By on Feb 13, 2013 in News

The results of a study published Tuesday, jointly funded by the National Apartment Association and National Multi-Housing Council, offer one of the most comprehensive looks to date at the size and scope of the nation’s multifamily industry, and the economic impact of its 35 million residents. The survey was conducted by Stephen S. Fuller, Ph.D., George Mason University Center for Regional Analysis.

The numbers are impressive, illuminating how many residual benefits can be attributed to apartment renting. The findings in the study are validation of the construction and development patterns observed by walkable urbanism researcher Chris Leinberger. Renters want urban apartments with services and amenities within easy reach.  As he told us last week: “Any list of walkable metro areas that are doing well is also the list of best performing real estate markets.”

The survey looks at major metros Atlanta, Boston, Chicago, Dallas, Denver, Houston, Los Angeles, Miami, New York, Philadelphia, Seattle and Washington, D.C.  in detail as to how apartments contribute to their economies. To see state-by-state breakdowns on the number of apartment residents, apartment homes, jobs supported and contribution to statewide economy, visit the Apartments: We Live Here interactive infographic.

Though new construction gets a lot of attention, especially post-recession, don’t overlook the economic boost provided by ongoing maintenance of existing apartment homes. According to Fuller: “Often overlooked as an economic contributor, the industry spent $68 billion operating and maintaining the nation’s 19.3 million apartment homes in 2011 alone. That’s 4.5 times the amount spent on multifamily construction,” he wrote. And as more apartment communities are constructed to meet growing renter demands, those numbers are only going up.

Here’s a quick look at some of the highlights from the study.

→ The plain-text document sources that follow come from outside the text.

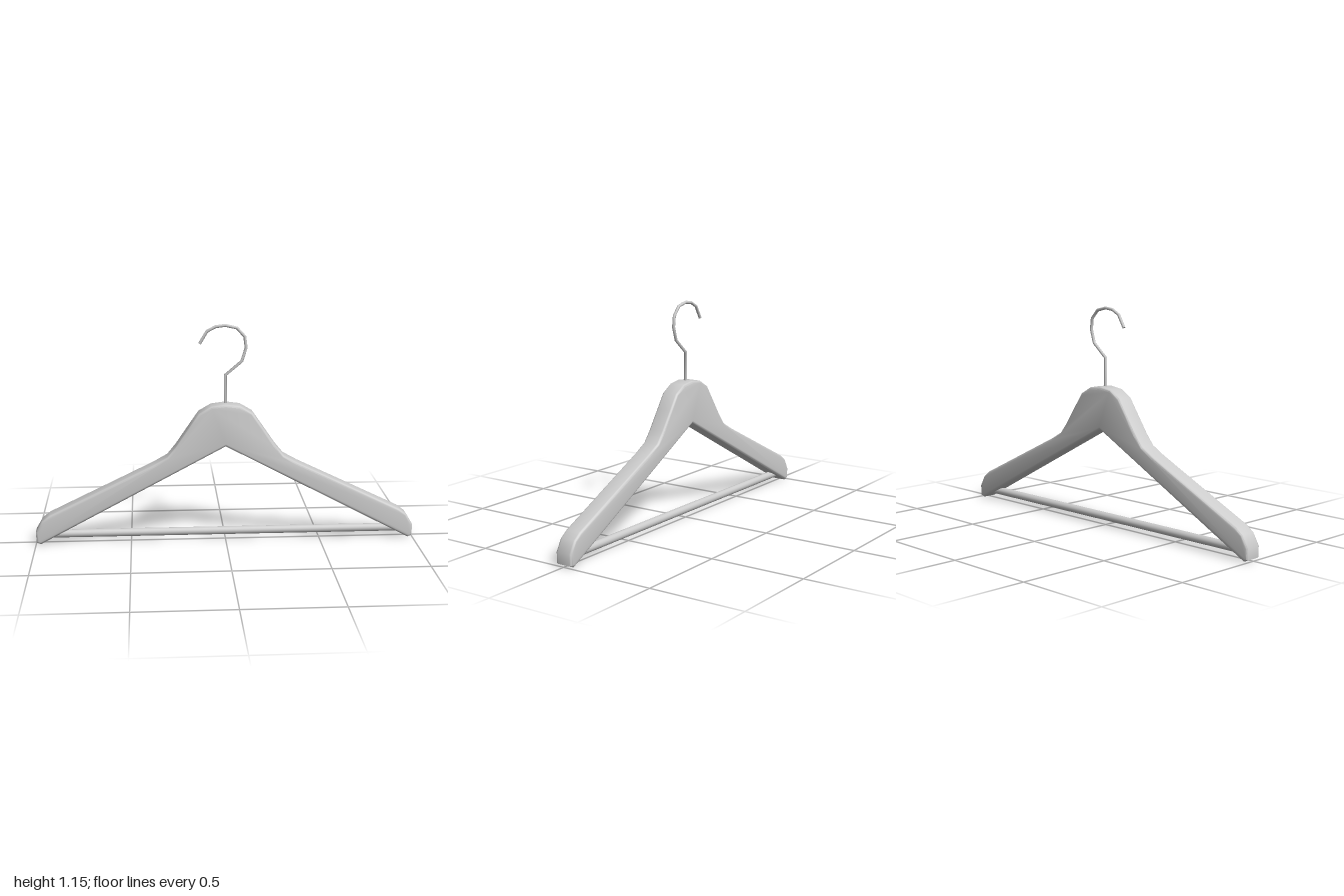
import * as THREE from 'three';
import { toCreasedNormals } from 'three/addons/utils/BufferGeometryUtils.js';

const material = new THREE.MeshStandardMaterial({ color: 0xcccccc });

// Straight-sided path with mitred corners: one tube ring per point
class BentWire extends THREE.Curve {
  constructor(points) {
    super();
    this.points = points.map(([x, y]) => new THREE.Vector3(x, y, 0));
  }
  getPointAt(u, target = new THREE.Vector3()) {
    return target.copy(this.points[Math.round(u * (this.points.length - 1))]);
  }
  getTangentAt(u, target = new THREE.Vector3()) {
    const p = this.points, i = Math.round(u * (p.length - 1));
    target.set(0, 0, 0);
    if (i > 0) target.add(p[i].clone().sub(p[i - 1]).normalize());
    if (i < p.length - 1) target.add(p[i + 1].clone().sub(p[i]).normalize());
    return target.normalize();
  }
}

function add(group, name, geometry) {
  const mesh = new THREE.Mesh(geometry, material);
  mesh.name = name;
  group.add(mesh);
  return mesh;
}

export function createModel() {
  const group = new THREE.Group();
  group.name = 'coatHanger';

  // Body: mirrored outline, extruded with softened edges
  const half = [
    [0.075, 0.733], [0.14, 0.695], [0.195, 0.615], [0.26, 0.52], [0.305, 0.465],
    [0.38, 0.423], [0.925, 0.16], [0.965, 0.13], [1, 0.07], [0.998, 0.012], [0.975, 0.002],
  ];
  const mirrored = half.map(([x, y]) => [-x, y]).reverse();
  const outline = [[0, 0.743], ...half, [0, 0.518], ...mirrored];
  const bevel = 0.012, depth = 0.094;
  const body = new THREE.ExtrudeGeometry(
    new THREE.Shape(outline.map(([x, y]) => new THREE.Vector2(x, y))),
    {
      depth: depth - 2 * bevel, bevelThickness: bevel, bevelSize: bevel,
      bevelOffset: -bevel, bevelSegments: 3,
    },
  );
  body.translate(0, 0, bevel - depth / 2);
  add(group, 'body', toCreasedNormals(body, 0.75));

  // Trouser bar between the arm tips
  const bar = new THREE.CylinderGeometry(0.021, 0.021, 1.89, 16);
  bar.rotateZ(Math.PI / 2);
  add(group, 'trouserBar', bar).position.y = 0.047;

  // Wire hook with a flat end
  const wire = new BentWire([
    [0, 0.7], [0, 0.89], [0.085, 0.962], [0.107, 1.032], [0.1, 1.09], [0.06, 1.135],
    [0, 1.149], [-0.05, 1.143], [-0.095, 1.119], [-0.133, 1.055],
  ]);
  const radius = 0.008;
  add(group, 'hook', new THREE.TubeGeometry(wire, wire.points.length - 1, radius, 8));
  const tip = add(group, 'hookEnd', new THREE.CircleGeometry(radius, 8));
  tip.position.copy(wire.getPointAt(1));
  tip.quaternion.setFromUnitVectors(new THREE.Vector3(0, 0, 1), wire.getTangentAt(1));

  return group;
}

  • 34.6 million: number of apartment residents in the United States
  • 19.3 million: number of apartment homes in the United States
  • $1.1 trillion: total contribution by apartment renters to the national economy
  • 25.4 million: number of jobs supported by apartment operations, new construction, and resident spending
  • $628.5 billion: disposable income at the discretion of apartment renters
  • $421.5 billion: spending by apartment renters on goods and services in 2011
  • $182.6 billion:  economic impact of ongoing apartment operations

Looking forward:

  • 7 million: estimated new renter households that could be created this decadeApartments with American flags
  • 67 million: the number of adults between age 20-34, a demographic most likely to rent, in the U.S. in two years
  • 86 percent: Household growth anticipated between 2000 and 2040 without children, typically indicating higher levels of discretionary spending ability
  • 300,000: new units that must to be built per year to meet rental demand and replacement needs

The data quantifies what most apartment industry insiders already know – apartment living not only provides a sustainable lifestyle for residents, but for investors and property management firms, too. The vast power of renters to impact their local and national economies is an excellent reminder to consider the multifamily nation as a powerful and vital consumer force.

“Even in one of the worst economic climates we’ve ever seen, the multifamily industry and its 35 million residents contributed more than $1 trillion to the economy,” said NMHC Chairman Thomas S. Bozzuto, CEO, The Bozzuto Group, in a press release. “With up to seven million new renter households forming this decade—almost half of all new households—the dollars and jobs we add to the economy will only grow in magnitude.”

What do the survey results mean for your business?